▶ TASK STATEMENT
Exact reproduction of every record is required, and pictures are to be excluded.

Plain-text document sources:
———

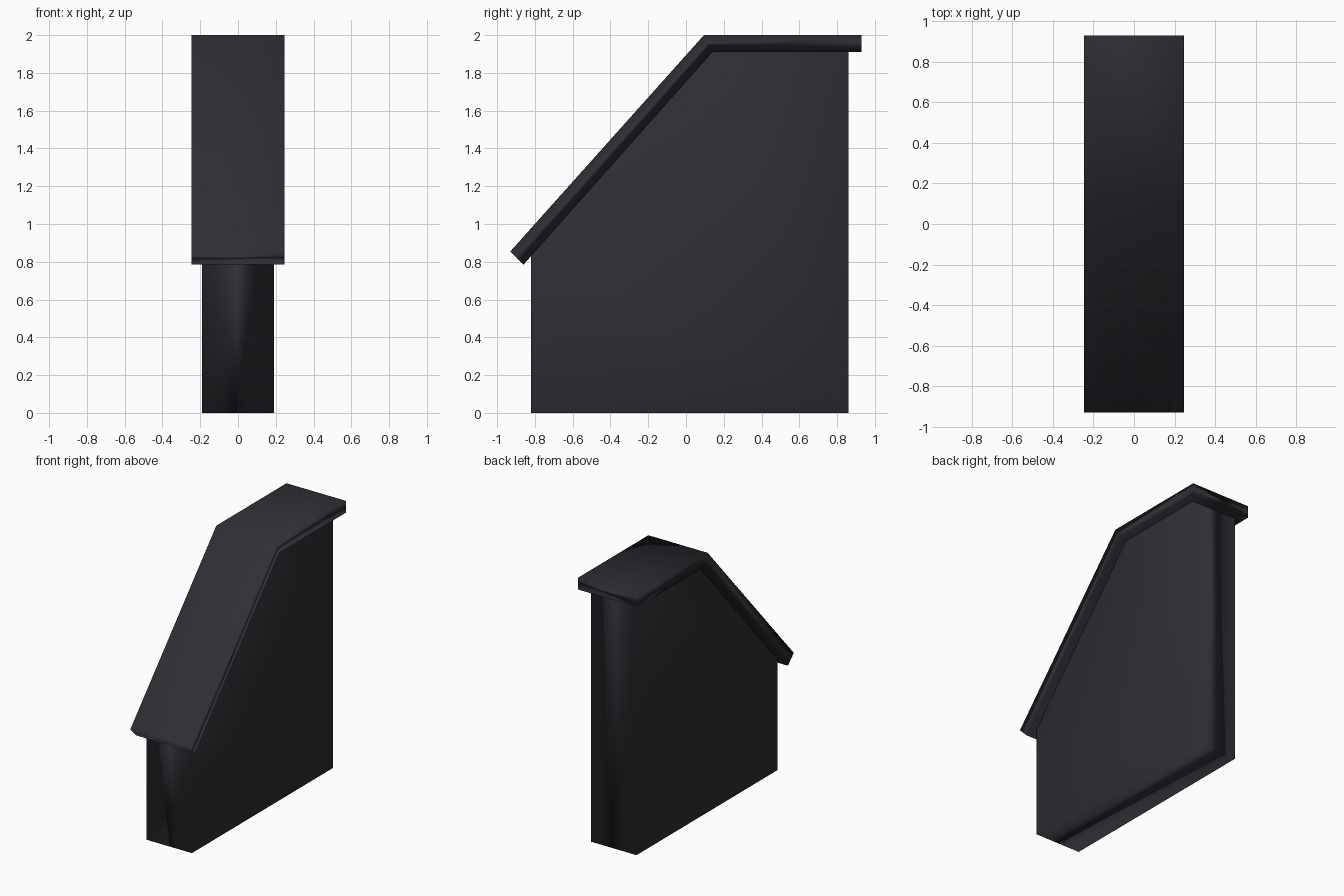
import bpy
import bmesh

cube = bpy.data.objects.get("Cube")
if cube:
    bpy.data.objects.remove(cube, do_unlink=True)

# One dark slate colour for everything
slate = bpy.data.materials.new("dark_slate")
slate.use_nodes = True
colour = (0.027, 0.027, 0.034, 1.0)
slate.diffuse_color = colour
slate.node_tree.nodes["Principled BSDF"].inputs["Base Color"].default_value = colour


def extrude_profile(name, profile, half_width):
    """Extrude a (y, z) side outline across x, with area-weighted soft shading."""
    bm = bmesh.new()
    outline = [bm.verts.new((-half_width, y, z)) for y, z in profile]
    side = bm.faces.new(outline)
    result = bmesh.ops.extrude_face_region(bm, geom=[side], use_keep_orig=True)
    moved = [v for v in result["geom"] if isinstance(v, bmesh.types.BMVert)]
    bmesh.ops.translate(bm, verts=moved, vec=(2 * half_width, 0, 0))
    bmesh.ops.recalc_face_normals(bm, faces=bm.faces)
    for face in bm.faces:
        face.smooth = True
    mesh = bpy.data.meshes.new(name)
    bm.to_mesh(mesh)
    bm.free()
    mesh.materials.append(slate)
    obj = bpy.data.objects.new(name, mesh)
    bpy.context.collection.objects.link(obj)
    weighted = obj.modifiers.new("soft_shading", "WEIGHTED_NORMAL")
    weighted.mode = "FACE_AREA"
    weighted.weight = 50
    return obj


# Narrow wall block with a sloping front shoulder
extrude_profile("wall_body", [
    (-0.82, 0), (0.86, 0), (0.86, 1.91), (0.135, 1.91), (-0.82, 0.83),
], 0.19)

# Overhanging cap that follows the slope and the flat top
extrude_profile("roof_cap", [
    (-0.93, 0.855), (-0.86, 0.785), (0.14, 1.91),
    (0.93, 1.91), (0.93, 2.0), (0.095, 2.0),
], 0.247)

———

▶ SOLUTION BELOW
import bpy
import bmesh

cube = bpy.data.objects.get("Cube")
if cube:
    bpy.data.objects.remove(cube, do_unlink=True)

# One dark slate colour for everything
slate = bpy.data.materials.new("dark_slate")
slate.use_nodes = True
colour = (0.027, 0.027, 0.034, 1.0)
slate.diffuse_color = colour
slate.node_tree.nodes["Principled BSDF"].inputs["Base Color"].default_value = colour


def extrude_profile(name, profile, half_width):
    """Extrude a (y, z) side outline across x, with area-weighted soft shading."""
    bm = bmesh.new()
    outline = [bm.verts.new((-half_width, y, z)) for y, z in profile]
    side = bm.faces.new(outline)
    result = bmesh.ops.extrude_face_region(bm, geom=[side], use_keep_orig=True)
    moved = [v for v in result["geom"] if isinstance(v, bmesh.types.BMVert)]
    bmesh.ops.translate(bm, verts=moved, vec=(2 * half_width, 0, 0))
    bmesh.ops.recalc_face_normals(bm, faces=bm.faces)
    for face in bm.faces:
        face.smooth = True
    mesh = bpy.data.meshes.new(name)
    bm.to_mesh(mesh)
    bm.free()
    mesh.materials.append(slate)
    obj = bpy.data.objects.new(name, mesh)
    bpy.context.collection.objects.link(obj)
    weighted = obj.modifiers.new("soft_shading", "WEIGHTED_NORMAL")
    weighted.mode = "FACE_AREA"
    weighted.weight = 50
    return obj


# Narrow wall block with a sloping front shoulder
extrude_profile("wall_body", [
    (-0.82, 0), (0.86, 0), (0.86, 1.91), (0.135, 1.91), (-0.82, 0.83),
], 0.19)

# Overhanging cap that follows the slope and the flat top
extrude_profile("roof_cap", [
    (-0.93, 0.855), (-0.86, 0.785), (0.14, 1.91),
    (0.93, 1.91), (0.93, 2.0), (0.095, 2.0),
], 0.247)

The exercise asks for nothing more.